■ What to produce:
The word "reversed" marks the lines to keep; find each one in the data and copy it.
START Data listing
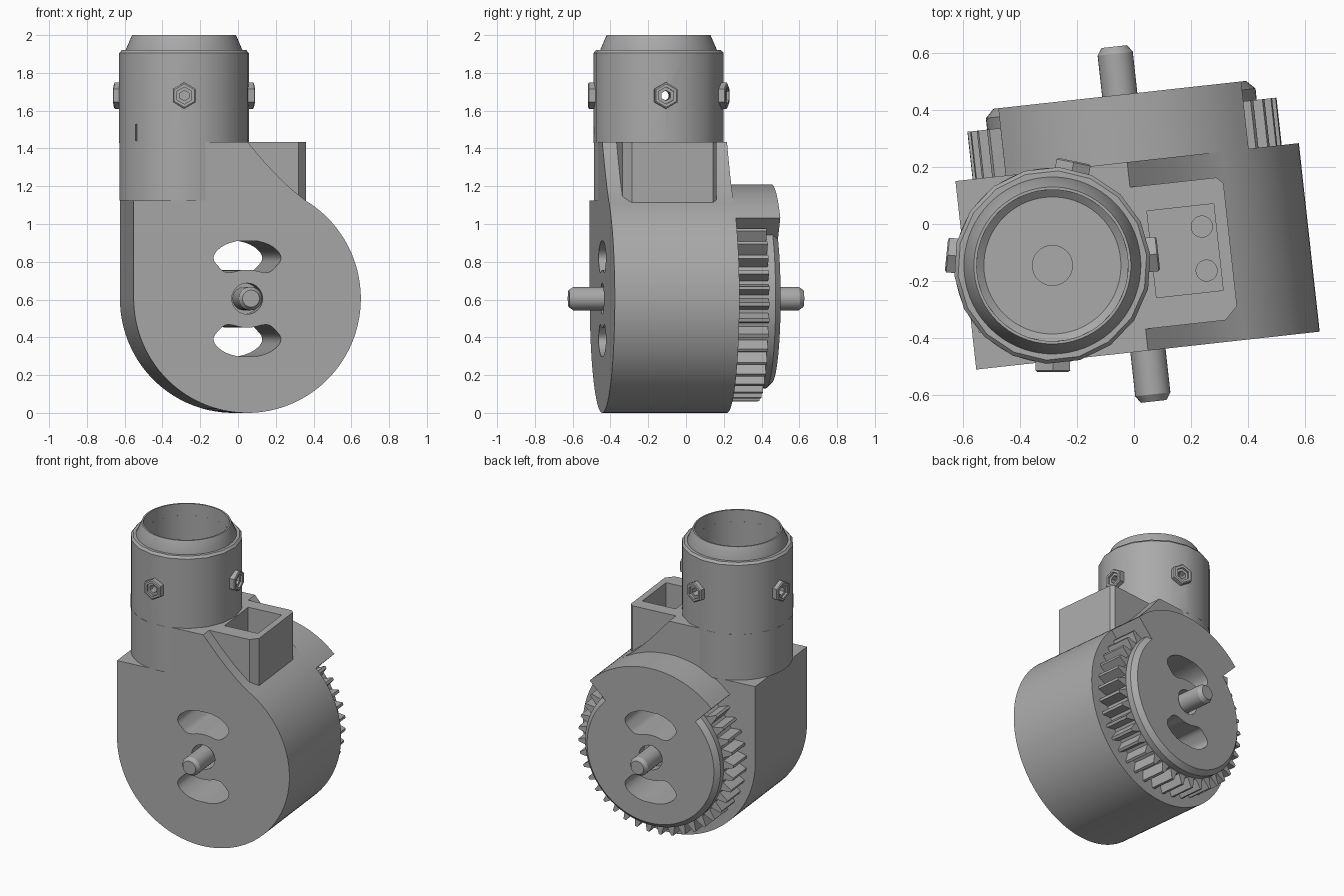
import bpy, bmesh
from math import sin, cos, pi, radians, copysign
from mathutils import Matrix, Vector

if "Cube" in bpy.data.objects:
    bpy.data.objects.remove(bpy.data.objects["Cube"], do_unlink=True)

grey = bpy.data.materials.new("plain_grey")
grey.use_nodes = True
COLOUR = (0.4, 0.4, 0.4, 1)
grey.diffuse_color = COLOUR
grey.node_tree.nodes["Principled BSDF"].inputs["Base Color"].default_value = COLOUR

TURN = Matrix.Rotation(radians(6.3), 4, 'Z')      # whole unit sits slightly turned
HUB_Z, R = 0.605, 0.605
FRONT, BACK, REAR = -0.446, 0.218, 0.455
TUBE = Vector((-0.3, -0.113, 0))
ALONG_Y = Matrix.Translation((0, 0, HUB_Z)) @ Matrix.Rotation(-pi / 2, 4, 'X')
ALONG_Z = Matrix.Translation(TUBE)
parts, cutters = [], []


def finish(bm, name, cutter=False):
    bmesh.ops.recalc_face_normals(bm, faces=bm.faces)
    bm.transform(TURN)
    mesh = bpy.data.meshes.new(name)
    bm.to_mesh(mesh)
    bm.free()
    mesh.materials.append(grey)
    ob = bpy.data.objects.new(name, mesh)
    bpy.context.scene.collection.objects.link(ob)
    ob.hide_render = cutter
    (cutters if cutter else parts).append(ob)
    return ob


def prism(name, pts, lo, hi, upright=False, cutter=False):
    """Extrude an outline: along z if upright (x, y points), else along y (x, z points)."""
    bm = bmesh.new()
    place = (lambda p, d: (p[0], p[1], d)) if upright else (lambda p, d: (p[0], d, p[1]))
    a = [bm.verts.new(place(p, lo)) for p in pts]
    b = [bm.verts.new(place(p, hi)) for p in pts]
    bm.faces.new(a)
    bm.faces.new(b)
    for i in range(len(a)):
        bm.faces.new((a[i - 1], a[i], b[i], b[i - 1]))
    return finish(bm, name, cutter)


def lathe(name, profile, matrix, steps=64, closed=False, cutter=False):
    """Spin (radius, height) points about z, then place with the matrix."""
    bm = bmesh.new()
    v = [bm.verts.new((r, 0, h)) for r, h in profile]
    e = [bm.edges.new(p) for p in zip(v, v[1:])]
    if closed:
        e.append(bm.edges.new((v[-1], v[0])))
    bmesh.ops.spin(bm, geom=v + e, axis=(0, 0, 1), cent=(0, 0, 0), angle=2 * pi, steps=steps)
    bmesh.ops.remove_doubles(bm, verts=bm.verts, dist=1e-4)
    bm.transform(matrix)
    return finish(bm, name, cutter)


def rod(r, lo, hi):
    return [(0, lo), (r, lo), (r, hi), (0, hi)]


def polar(r, deg):
    return r * cos(radians(deg)), HUB_Z + r * sin(radians(deg))


def rect(x0, x1, y0, y1):
    return [(x0, y0), (x1, y0), (x1, y1), (x0, y1)]


def cut(ob, tools):
    for t in tools:
        m = ob.modifiers.new("cut", 'BOOLEAN')
        m.operation, m.solver, m.object = 'DIFFERENCE', 'EXACT', t
    mesh = bpy.data.meshes.new_from_object(ob.evaluated_get(bpy.context.evaluated_depsgraph_get()))
    ob.modifiers.clear()
    ob.data = mesh


# Drum-shaped housing with a stepped shoulder and a curved ramp
outline = [polar(R, 59 - 239 * i / 80) for i in range(81)]
outline += [(-R, 1.125), (-0.3, 1.125), (-0.3, 1.435), (0, 1.435),
            (0.09, 1.33), (0.17, 1.245), (0.24, 1.18)]
housing = prism("housing", outline, FRONT, BACK)

# Open box beside the neck
c = 0.045
box = prism("side_box", [(-0.05, -0.37), (0.327 - c, -0.37), (0.327, -0.37 + c),
                         (0.327, 0.13 - c / 2), (0.327 - c / 2, 0.13), (-0.05, 0.13)],
            1.05, 1.435, upright=True)

# Ratchet gear, rear disc and the guard over the top of the gear
teeth = 40
rim = []
for i in range(teeth):
    for f, r in ((0, 0.48), (0.25, 0.48), (0.55, 0.545), (0.75, 0.545)):
        rim.append(polar(r, 360 * (i + f) / teeth))
gear = prism("gear", rim, BACK - 0.02, 0.385)
disc = lathe("rear_disc", [(0, 0.37), (0.475, 0.37), (0.475, 0.425), (0.445, REAR), (0, REAR)], ALONG_Y, 96)
arc = [45 + 90 * i / 24 for i in range(25)]
prism("gear_guard", [polar(R, a) for a in arc] + [polar(0.43, a) for a in reversed(arc)],
      BACK - 0.02, REAR)

# Axle
lathe("axle", [(0, -0.625), (0.045, -0.625), (0.062, -0.6), (0.062, 0.6), (0.045, 0.625), (0, 0.625)],
      ALONG_Y, 32)

# Neck: collar, faceted sleeve and lined socket
lathe("collar", rod(0.342, 1.125, 1.435), ALONG_Z, 72)
sleeve = lathe("sleeve", [(0.268, 1.43), (0.345, 1.43), (0.345, 1.905), (0.332, 1.92), (0.268, 1.92)],
               ALONG_Z, 18, closed=True)
socket = lathe("socket", [(0, 1.40), (0.3, 1.40), (0.312, 1.915), (0.275, 2.0), (0.265, 2.0), (0.265, 1.47),
                          (0.24, 1.45), (0.07, 1.45), (0.07, 1.435), (0.022, 1.435), (0.022, 1.41), (0, 1.41)],
               ALONG_Z, 72)

# Hexagonal nuts around the sleeve, with screw holes
screw_holes = []
for i, deg in enumerate((0, 72, 168, 264)):
    m = (Matrix.Translation(TUBE + Vector((0, 0, 1.68))) @ Matrix.Rotation(radians(deg), 4, 'Z')
         @ Matrix.Rotation(pi / 2, 4, 'Y'))
    lathe(f"nut_{i + 1}", [(0.07, 0.32), (0.07, 0.368), (0.062, 0.373), (0.045, 0.373),
                           (0.045, 0.358), (0.027, 0.358), (0.027, 0.32)], m, 6, closed=True)
    screw_holes.append(lathe("screw_hole_cutter", rod(0.027, 0.2, 0.4), m, 20, cutter=True))

# Index line on the sleeve
bm = bmesh.new()
bmesh.ops.create_cube(bm, size=1, matrix=Matrix.Translation(TUBE) @ Matrix.Rotation(radians(216), 4, 'Z')
                      @ Matrix.Translation((0.343, 0, 1.485)) @ Matrix.Diagonal((0.008, 0.01, 0.09, 1)))
finish(bm, "index_line")

# Rounded crescent windows above and below the axle
windows = []
for side in (90, 270):
    pts = []
    for i in range(48):
        t = 2 * pi * (i + 0.5) / 48
        u, w = (copysign(abs(f) ** 0.55, f) for f in (cos(t), sin(t)))
        pts.append(polar(0.232 + 0.078 * w, side + 42 * u))
    windows.append(prism("window_cutter", pts, -0.7, 0.7, cutter=True))
front_bore = lathe("front_bore_cutter", rod(0.082, -0.6, -0.3), ALONG_Y, 32, cutter=True)
rear_bore = lathe("rear_bore_cutter", rod(0.082, 0.39, 0.6), ALONG_Y, 32, cutter=True)

# Pocket in the box with two screw holes in its floor
pocket = prism("pocket_cutter", rect(0.05, 0.285, -0.265, 0.04), 1.25, 1.6, upright=True, cutter=True)
pins = [lathe("pin_cutter", rod(0.037, 1.15, 1.35), Matrix.Translation((0.235, y, 0)), 24, cutter=True)
        for y in (-0.19, -0.035)]

cut(housing, windows + [front_bore, pocket] + pins)
cut(box, [pocket] + pins)
cut(gear, windows)
cut(disc, windows + [rear_bore])
cut(sleeve, screw_holes)
cut(socket, screw_holes)
for tool in cutters:
    bpy.data.objects.remove(tool, do_unlink=True)

# Smooth the round surfaces, keep the corners crisp
bpy.ops.object.select_all(action='DESELECT')
for ob in parts:
    ob.select_set(True)
bpy.context.view_layer.objects.active = housing
bpy.ops.object.shade_smooth_by_angle(angle=radians(25))
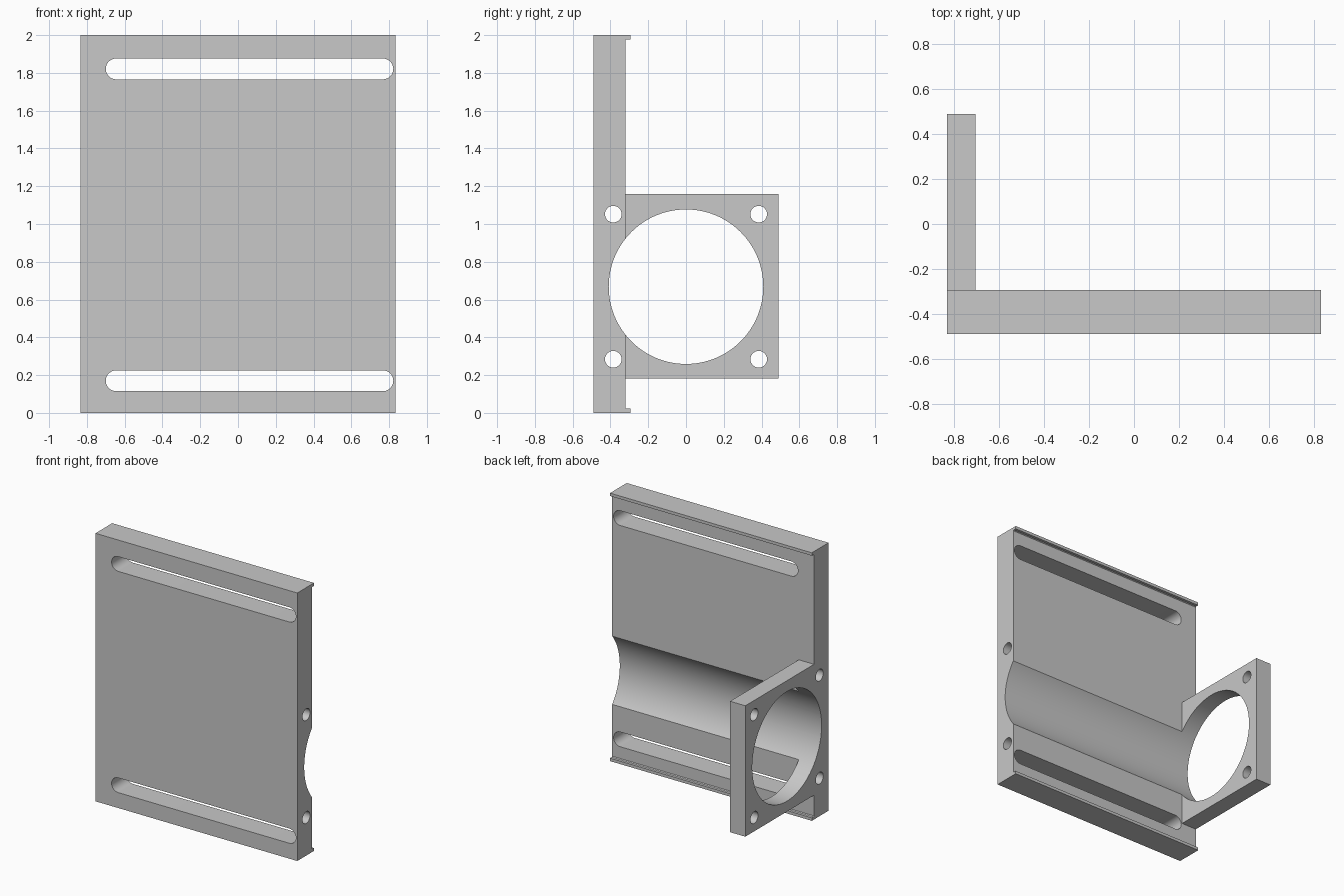
import bpy, bmesh, math
from mathutils import Vector

old = bpy.data.objects.get("Cube")
if old:
    bpy.data.objects.remove(old)

grey = bpy.data.materials.new("light_grey")
grey.use_nodes = True
colour = (0.578, 0.578, 0.578, 1)
grey.diffuse_color = colour
grey.node_tree.nodes["Principled BSDF"].inputs["Base Color"].default_value = colour

HALF_X = 0.833           # half length of the plate
FRONT, BACK = -0.491, -0.32
BORE_Z = 0.668


def prism(name, points, depth):
    """Extrude a closed outline of 3D points along a vector."""
    bm = bmesh.new()
    face = bm.faces.new([bm.verts.new(p) for p in points])
    geom = bmesh.ops.extrude_face_region(bm, geom=[face])["geom"]
    verts = [g for g in geom if isinstance(g, bmesh.types.BMVert)]
    bmesh.ops.translate(bm, verts=verts, vec=Vector(depth))
    bmesh.ops.recalc_face_normals(bm, faces=bm.faces)
    mesh = bpy.data.meshes.new(name)
    bm.to_mesh(mesh)
    bm.free()
    mesh.materials.append(grey)
    obj = bpy.data.objects.new(name, mesh)
    bpy.context.collection.objects.link(obj)
    return obj


def arc(radius, start, end, steps):
    angles = [start + (end - start) * i / steps for i in range(steps + 1)]
    return [(radius * math.cos(a), radius * math.sin(a)) for a in angles]


def bore(name, y, z, radius, sides):
    """Round cutter running the full length of the plate."""
    ring = arc(radius, 0, math.tau, sides)[:-1]
    return prism(name, [(-1, y + a, z + b) for a, b in ring], (2, 0, 0))


def slot(name, z):
    """Round-ended cutter running through the plate from front to back."""
    r, left, right = 0.055, -0.70, 0.822
    ends = [(right - r + a, b) for a, b in arc(r, -math.pi / 2, math.pi / 2, 24)]
    ends += [(left + r + a, b) for a, b in arc(r, math.pi / 2, 1.5 * math.pi, 24)]
    return prism(name, [(x, -0.7, z + h) for x, h in ends], (0, 0.5, 0))


def combine(target, other, operation):
    mod = target.modifiers.new(other.name, "BOOLEAN")
    mod.operation = operation
    mod.solver = "EXACT"
    mod.object = other
    bpy.context.view_layer.objects.active = target
    bpy.ops.object.modifier_apply(modifier=mod.name)
    bpy.data.objects.remove(other)


# Slotted plate with a thin lip along its top and bottom back edges
lip = [(-0.294, 0), (-0.294, 0.022), (-0.313, 0.022), (BACK, 0.027)]
outline = [(FRONT, 0)] + lip + [(y, 2 - z) for y, z in reversed(lip)] + [(FRONT, 2)]
bracket = prism("mounting_bracket", [(-HALF_X, y, z) for y, z in outline],
                (2 * HALF_X, 0, 0))

# Square end flange standing out behind the plate
flange = [(-0.4, 0.181), (0.49, 0.181), (0.49, 1.158), (-0.4, 1.158)]
combine(bracket, prism("end_flange", [(-HALF_X, y, z) for y, z in flange],
                       (0.126, 0, 0)), "UNION")

# Large bore, which also hollows the back of the plate
combine(bracket, bore("main_bore", 0, BORE_Z, 0.409, 128), "DIFFERENCE")

# Four bolt holes
for y in (-0.385, 0.385):
    for dz in (-0.384, 0.384):
        combine(bracket, bore("bolt_hole", y, BORE_Z + dz, 0.044, 40), "DIFFERENCE")

# Two long slots
for z in (0.17, 1.821):
    combine(bracket, slot("long_slot", z), "DIFFERENCE")

# Smooth the round walls, keep the edges crisp
bpy.ops.object.select_all(action="DESELECT")
bracket.select_set(True)
bpy.context.view_layer.objects.active = bracket
bpy.ops.object.shade_smooth_by_angle(angle=math.radians(25))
END Data listing
■ Answer to this task:
prism("gear_guard", [polar(R, a) for a in arc] + [polar(0.43, a) for a in reversed(arc)],
outline = [(FRONT, 0)] + lip + [(y, 2 - z) for y, z in reversed(lip)] + [(FRONT, 2)]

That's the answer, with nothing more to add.